Deportation charter flights from the UK to the Kurdish controlled area of northern Iraq have been regular occurrences, now, other European countries are carrying out forced returns.
On 14 June, the Swedish newspaper Dagens Nyheter reported that a total of 111 failed Iraqi asylum seekers have now been deported to Iraq from Sweden. The summary below of Sweden’s forced returns policy is based on the Dagens Nyheter report as well as a news item broadcast on the Konflikt programme on Sveriges Radio on 15 May 2009. Journalists, Julia Lundberg and Randi Mossige Norheim, managed to make contact with some of the deportees after they were removed.
The Minister of Migration has designated 2009 the ‘Year of Return’ and Sweden has now reached an agreement with the Iraqi government to take back failed asylum seekers. This means that the government in the Kurdish region, which previously refused to take back deportees from Sweden, will now be forced to abide by the new Swedish-Iraqi agreement.
On 23 February, forty-five Iraqis were deported from Sweden to Baghdad on a specially chartered plane in what police codenamed operation ‘G Baghdad 2’. In order to fill the chartered flight, the police carried out searches for Iraqis and then took those arrested to different deportation centres throughout Sweden. Once on board the flight, the forty-five asylum seekers (men, women and children) were accompanied by 107 Swedish officials, eighty-eight from the Prison Board (which has main responsibility for deportations) and sixteen from the police. There was also one doctor, one nurse and an interpreter on board. The cost of the charter flight was estimated at 1,728,662 Kronor (around £135,500).
At least nine of the Iraqis, whom the radio journalists managed to talk to afterwards, said they were handcuffed throughout the whole process, from the time that they were arrested in the morning, during the journey, and until they landed in Baghdad (a total of at least nine and a half hours). Six of those interviewed said that they were physically restrained throughout the journey by being ‘locked’ onto their aeroplane seats through the use of a special belt. The police’s internal report claims that all handcuffs were removed once the Iraqis were placed on the chartered flight. One of the men the authorities sought to deport was partially paralysed and in a wheelchair. In order to remove him, the police had entered his apartment by using the keys of his care workers, who had just visited him. The disabled man was so desperate to prevent his removal, that he started to break off pieces from his wheelchair, to throw the parts at the police.

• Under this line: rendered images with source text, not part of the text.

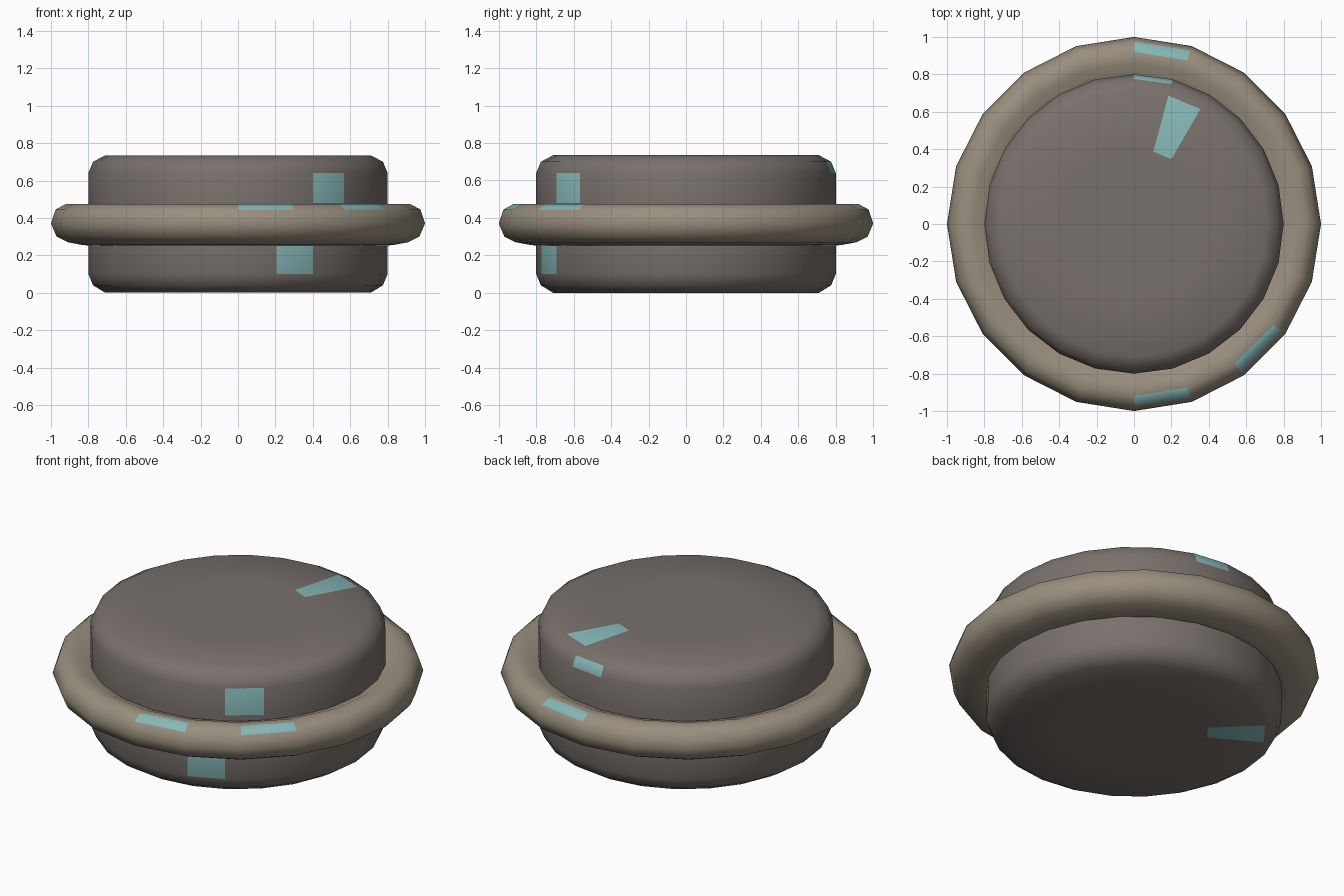
import bpy, bmesh, math
from mathutils import Vector

if "Cube" in bpy.data.objects:
    bpy.data.objects.remove(bpy.data.objects["Cube"])


def material(name, rgb):
    m = bpy.data.materials.new(name)
    m.diffuse_color = (*rgb, 1)
    m.use_nodes = True
    m.node_tree.nodes["Principled BSDF"].inputs["Base Color"].default_value = m.diffuse_color
    return m


STONE = material("stone", (0.19, 0.165, 0.15))
RIM = material("rim_stone", (0.32, 0.275, 0.21))
TEAL = material("teal_patina", (0.24, 0.48, 0.48))


def lathe(name, profile, sides, mat, closed=False, patches=()):
    """Revolve (radius, z) points around z; faces nearest the patches turn teal."""
    bm = bmesh.new()
    rings = []
    for r, z in profile:
        rings.append([bm.verts.new((r * math.cos(2 * math.pi * i / sides),
                                    r * math.sin(2 * math.pi * i / sides), z))
                      for i in range(sides)])
    pairs = list(zip(rings, rings[1:]))
    if closed:
        pairs.append((rings[-1], rings[0]))
    for a, b in pairs:
        for i in range(sides):
            j = (i + 1) % sides
            bm.faces.new((a[i], a[j], b[j], b[i]))
    if not closed:
        bm.faces.new(rings[0])
        bm.faces.new(rings[-1])
    bmesh.ops.recalc_face_normals(bm, faces=bm.faces)
    for p in patches:
        f = min(bm.faces, key=lambda f: (f.calc_center_median() - Vector(p)).length)
        f.material_index = 1
    me = bpy.data.meshes.new(name)
    bm.to_mesh(me)
    bm.free()
    me.materials.append(mat)
    me.materials.append(TEAL)
    ob = bpy.data.objects.new(name, me)
    bpy.context.collection.objects.link(ob)
    for f in me.polygons:
        f.use_smooth = True
    return ob


# Thick round disc with softened top and bottom edges
lathe("drum", [(0.40, 0.0), (0.71, 0.0), (0.775, 0.04), (0.80, 0.10), (0.80, 0.25),
               (0.80, 0.48), (0.80, 0.64), (0.775, 0.70), (0.71, 0.735), (0.40, 0.735)],
      24, STONE,
      patches=[(0.28, 0.5, 0.735), (0.48, -0.63, 0.58), (0.33, -0.73, 0.17),
               (0.1, 0.78, 0.67), (-0.45, 0.3, 0.0)])

# Rounded band around the middle
lathe("rim_band", [(0.76, 0.25), (0.83, 0.255), (0.91, 0.27), (0.97, 0.30), (1.0, 0.37),
                   (0.975, 0.445), (0.92, 0.475), (0.86, 0.468), (0.82, 0.45), (0.76, 0.44)],
      20, RIM, closed=True,
      patches=[(0.2, 0.93, 0.46), (0.72, -0.6, 0.46), (0.2, -0.93, 0.46)])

Six out of the thirty-four Iraqi deportees, whom the reporters managed to interview, said that they experienced feelings of drowsiness and sickness after taking food or drink during their time in the custody of the Swedish authorities. They believe the kind of sensations they experienced were due to some sort of sedative. Although the administration of sedatives during deportation is illegal, the suspicion is that drugs were secretly placed into the food. The authorities, however, report the atmosphere on board the flight was calm and people who were aggressive before getting on the plane had come to terms with their removal. In the official report, produced by the authorities, all names of officials have been blanked out.
One man interviewed by the journalists was an elderly Iraqi who has permanent residence status in Sweden. He spoke of his despair, because his 32-year-old son, who has such severe learning difficulties that he has the mental age of a young child, was one of the deportees. In one case, involving the deportation of a family, the children had to be put into the care of social services the day before the deportation flight, after the mother suffered a nervous breakdown. The family were only reunited on the deportation flight.
The Swedish government dispute the facts as reported on the programme.